What the task asks | Nothing below is to be printed except the lines between the line holding "obj.select_set(True)" and the line holding "FRONT, BACK, LIP = -0.0145, 0.0235, 0.0365", inclusive, each exactly as it appears.

Dataset excerpts |

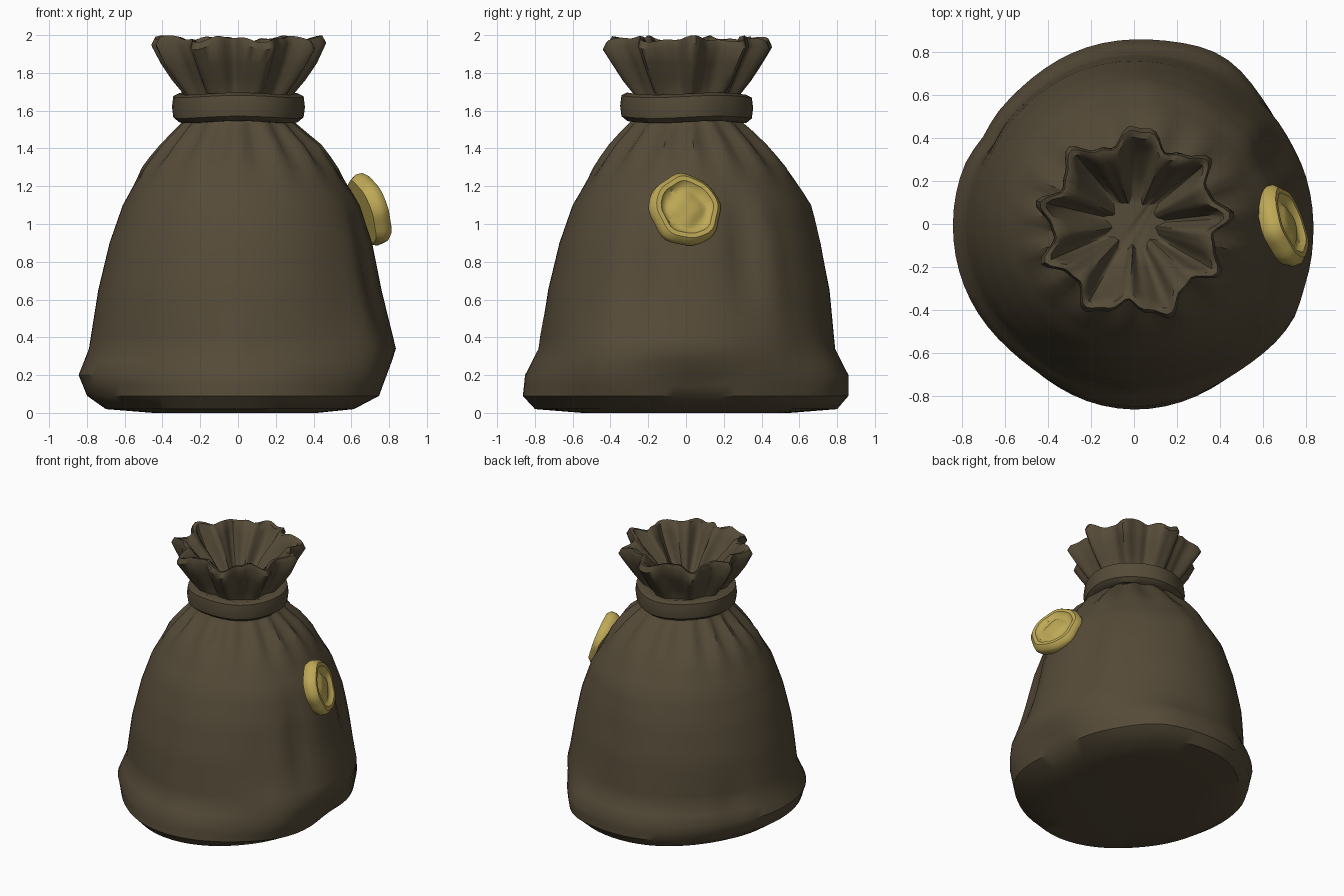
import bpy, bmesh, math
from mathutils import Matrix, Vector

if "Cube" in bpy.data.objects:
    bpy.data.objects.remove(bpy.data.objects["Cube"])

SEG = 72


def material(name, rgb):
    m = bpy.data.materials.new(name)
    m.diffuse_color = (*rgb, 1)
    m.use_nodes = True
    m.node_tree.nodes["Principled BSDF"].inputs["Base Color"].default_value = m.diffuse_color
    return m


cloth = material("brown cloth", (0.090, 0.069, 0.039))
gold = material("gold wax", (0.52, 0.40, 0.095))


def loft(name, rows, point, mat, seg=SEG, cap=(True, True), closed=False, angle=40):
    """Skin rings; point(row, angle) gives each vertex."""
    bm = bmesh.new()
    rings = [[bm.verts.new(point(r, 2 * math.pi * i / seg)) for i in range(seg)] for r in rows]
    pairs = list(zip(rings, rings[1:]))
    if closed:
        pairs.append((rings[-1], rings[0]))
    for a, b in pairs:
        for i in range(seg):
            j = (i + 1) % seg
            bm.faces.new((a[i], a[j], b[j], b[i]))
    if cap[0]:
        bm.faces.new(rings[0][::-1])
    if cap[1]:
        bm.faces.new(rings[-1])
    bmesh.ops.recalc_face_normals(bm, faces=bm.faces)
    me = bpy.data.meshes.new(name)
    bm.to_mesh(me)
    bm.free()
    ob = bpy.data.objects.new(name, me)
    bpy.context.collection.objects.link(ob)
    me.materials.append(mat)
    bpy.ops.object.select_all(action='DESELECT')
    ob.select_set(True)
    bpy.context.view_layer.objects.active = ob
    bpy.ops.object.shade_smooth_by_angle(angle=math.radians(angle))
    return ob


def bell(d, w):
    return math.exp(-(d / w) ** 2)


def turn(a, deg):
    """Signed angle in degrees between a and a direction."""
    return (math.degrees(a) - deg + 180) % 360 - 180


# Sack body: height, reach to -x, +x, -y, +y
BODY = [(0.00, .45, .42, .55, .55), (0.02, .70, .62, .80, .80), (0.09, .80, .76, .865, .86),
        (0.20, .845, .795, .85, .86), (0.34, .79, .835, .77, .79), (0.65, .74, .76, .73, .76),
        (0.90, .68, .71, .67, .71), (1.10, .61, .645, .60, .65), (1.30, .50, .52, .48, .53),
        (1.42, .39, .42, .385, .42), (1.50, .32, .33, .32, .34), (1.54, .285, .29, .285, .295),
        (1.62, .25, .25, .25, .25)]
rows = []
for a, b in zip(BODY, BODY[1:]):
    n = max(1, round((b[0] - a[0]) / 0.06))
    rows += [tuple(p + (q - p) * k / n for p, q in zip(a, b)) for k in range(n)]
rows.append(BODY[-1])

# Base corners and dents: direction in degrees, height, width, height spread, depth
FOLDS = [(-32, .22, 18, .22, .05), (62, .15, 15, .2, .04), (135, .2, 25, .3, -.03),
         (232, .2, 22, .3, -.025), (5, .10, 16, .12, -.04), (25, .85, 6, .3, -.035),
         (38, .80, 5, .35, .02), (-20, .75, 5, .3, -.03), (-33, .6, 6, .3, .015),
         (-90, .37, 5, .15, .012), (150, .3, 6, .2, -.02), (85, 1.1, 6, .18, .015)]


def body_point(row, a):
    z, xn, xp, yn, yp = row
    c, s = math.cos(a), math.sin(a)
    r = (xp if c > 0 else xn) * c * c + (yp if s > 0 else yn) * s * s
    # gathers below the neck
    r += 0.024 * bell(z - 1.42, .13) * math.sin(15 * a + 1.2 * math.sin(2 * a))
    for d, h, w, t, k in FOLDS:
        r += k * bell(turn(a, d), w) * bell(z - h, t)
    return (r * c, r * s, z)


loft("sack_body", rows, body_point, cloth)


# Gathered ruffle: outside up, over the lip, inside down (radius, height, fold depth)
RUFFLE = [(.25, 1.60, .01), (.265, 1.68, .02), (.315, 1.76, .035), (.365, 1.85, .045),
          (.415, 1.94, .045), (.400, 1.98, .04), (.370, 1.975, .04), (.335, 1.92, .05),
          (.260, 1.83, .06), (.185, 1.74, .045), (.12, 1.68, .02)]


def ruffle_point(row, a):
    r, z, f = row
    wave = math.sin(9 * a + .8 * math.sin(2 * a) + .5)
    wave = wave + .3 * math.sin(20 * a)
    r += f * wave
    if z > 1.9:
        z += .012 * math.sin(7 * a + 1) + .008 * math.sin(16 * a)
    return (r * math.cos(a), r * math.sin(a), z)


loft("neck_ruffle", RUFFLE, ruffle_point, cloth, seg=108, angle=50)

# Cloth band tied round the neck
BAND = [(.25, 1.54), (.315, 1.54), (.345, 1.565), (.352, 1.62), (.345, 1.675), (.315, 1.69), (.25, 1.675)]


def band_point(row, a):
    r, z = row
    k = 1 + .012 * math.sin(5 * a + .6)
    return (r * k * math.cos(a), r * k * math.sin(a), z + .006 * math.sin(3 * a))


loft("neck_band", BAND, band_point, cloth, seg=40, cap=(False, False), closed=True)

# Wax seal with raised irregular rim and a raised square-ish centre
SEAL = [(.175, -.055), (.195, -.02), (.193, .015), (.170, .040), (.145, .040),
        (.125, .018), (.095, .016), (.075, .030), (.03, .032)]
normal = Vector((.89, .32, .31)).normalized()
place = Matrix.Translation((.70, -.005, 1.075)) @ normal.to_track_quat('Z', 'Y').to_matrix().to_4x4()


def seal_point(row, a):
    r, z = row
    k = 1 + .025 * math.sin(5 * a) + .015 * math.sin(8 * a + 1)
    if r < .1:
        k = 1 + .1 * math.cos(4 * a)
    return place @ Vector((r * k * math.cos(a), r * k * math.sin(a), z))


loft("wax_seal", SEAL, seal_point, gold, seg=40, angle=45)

...

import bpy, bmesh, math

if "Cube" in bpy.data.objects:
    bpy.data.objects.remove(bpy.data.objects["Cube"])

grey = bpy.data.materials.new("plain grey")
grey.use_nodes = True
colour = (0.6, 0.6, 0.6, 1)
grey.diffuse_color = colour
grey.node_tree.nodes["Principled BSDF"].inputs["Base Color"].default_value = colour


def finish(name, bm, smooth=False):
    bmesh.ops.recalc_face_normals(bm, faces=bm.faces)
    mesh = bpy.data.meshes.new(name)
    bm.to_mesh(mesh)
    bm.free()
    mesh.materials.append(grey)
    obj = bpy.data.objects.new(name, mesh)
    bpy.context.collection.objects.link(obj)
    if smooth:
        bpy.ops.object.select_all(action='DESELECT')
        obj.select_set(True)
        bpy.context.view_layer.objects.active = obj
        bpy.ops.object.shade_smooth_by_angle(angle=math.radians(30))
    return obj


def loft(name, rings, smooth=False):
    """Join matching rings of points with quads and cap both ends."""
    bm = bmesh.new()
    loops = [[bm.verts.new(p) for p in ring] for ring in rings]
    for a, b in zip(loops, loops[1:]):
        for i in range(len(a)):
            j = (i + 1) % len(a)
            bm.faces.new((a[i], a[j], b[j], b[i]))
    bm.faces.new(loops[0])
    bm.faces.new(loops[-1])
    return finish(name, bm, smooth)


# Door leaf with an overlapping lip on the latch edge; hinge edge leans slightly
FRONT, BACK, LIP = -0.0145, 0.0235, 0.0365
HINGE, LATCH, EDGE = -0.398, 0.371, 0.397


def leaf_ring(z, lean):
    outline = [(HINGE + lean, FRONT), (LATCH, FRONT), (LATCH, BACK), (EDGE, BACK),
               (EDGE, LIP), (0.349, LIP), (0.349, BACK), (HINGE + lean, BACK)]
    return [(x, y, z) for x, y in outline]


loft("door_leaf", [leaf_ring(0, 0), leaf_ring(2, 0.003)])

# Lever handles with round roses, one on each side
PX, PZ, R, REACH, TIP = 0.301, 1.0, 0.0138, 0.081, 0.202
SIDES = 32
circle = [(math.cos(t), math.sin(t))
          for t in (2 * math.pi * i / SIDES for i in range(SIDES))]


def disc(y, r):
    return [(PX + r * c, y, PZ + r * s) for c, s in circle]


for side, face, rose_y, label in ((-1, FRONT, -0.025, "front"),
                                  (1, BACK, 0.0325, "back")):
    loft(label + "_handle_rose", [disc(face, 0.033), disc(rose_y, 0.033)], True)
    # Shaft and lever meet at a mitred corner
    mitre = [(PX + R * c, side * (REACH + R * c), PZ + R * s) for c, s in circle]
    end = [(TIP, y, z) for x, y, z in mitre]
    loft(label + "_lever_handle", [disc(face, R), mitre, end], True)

Answer area |
        obj.select_set(True)
        bpy.context.view_layer.objects.active = obj
        bpy.ops.object.shade_smooth_by_angle(angle=math.radians(30))
    return obj


def loft(name, rings, smooth=False):
    """Join matching rings of points with quads and cap both ends."""
    bm = bmesh.new()
    loops = [[bm.verts.new(p) for p in ring] for ring in rings]
    for a, b in zip(loops, loops[1:]):
        for i in range(len(a)):
            j = (i + 1) % len(a)
            bm.faces.new((a[i], a[j], b[j], b[i]))
    bm.faces.new(loops[0])
    bm.faces.new(loops[-1])
    return finish(name, bm, smooth)


# Door leaf with an overlapping lip on the latch edge; hinge edge leans slightly
FRONT, BACK, LIP = -0.0145, 0.0235, 0.0365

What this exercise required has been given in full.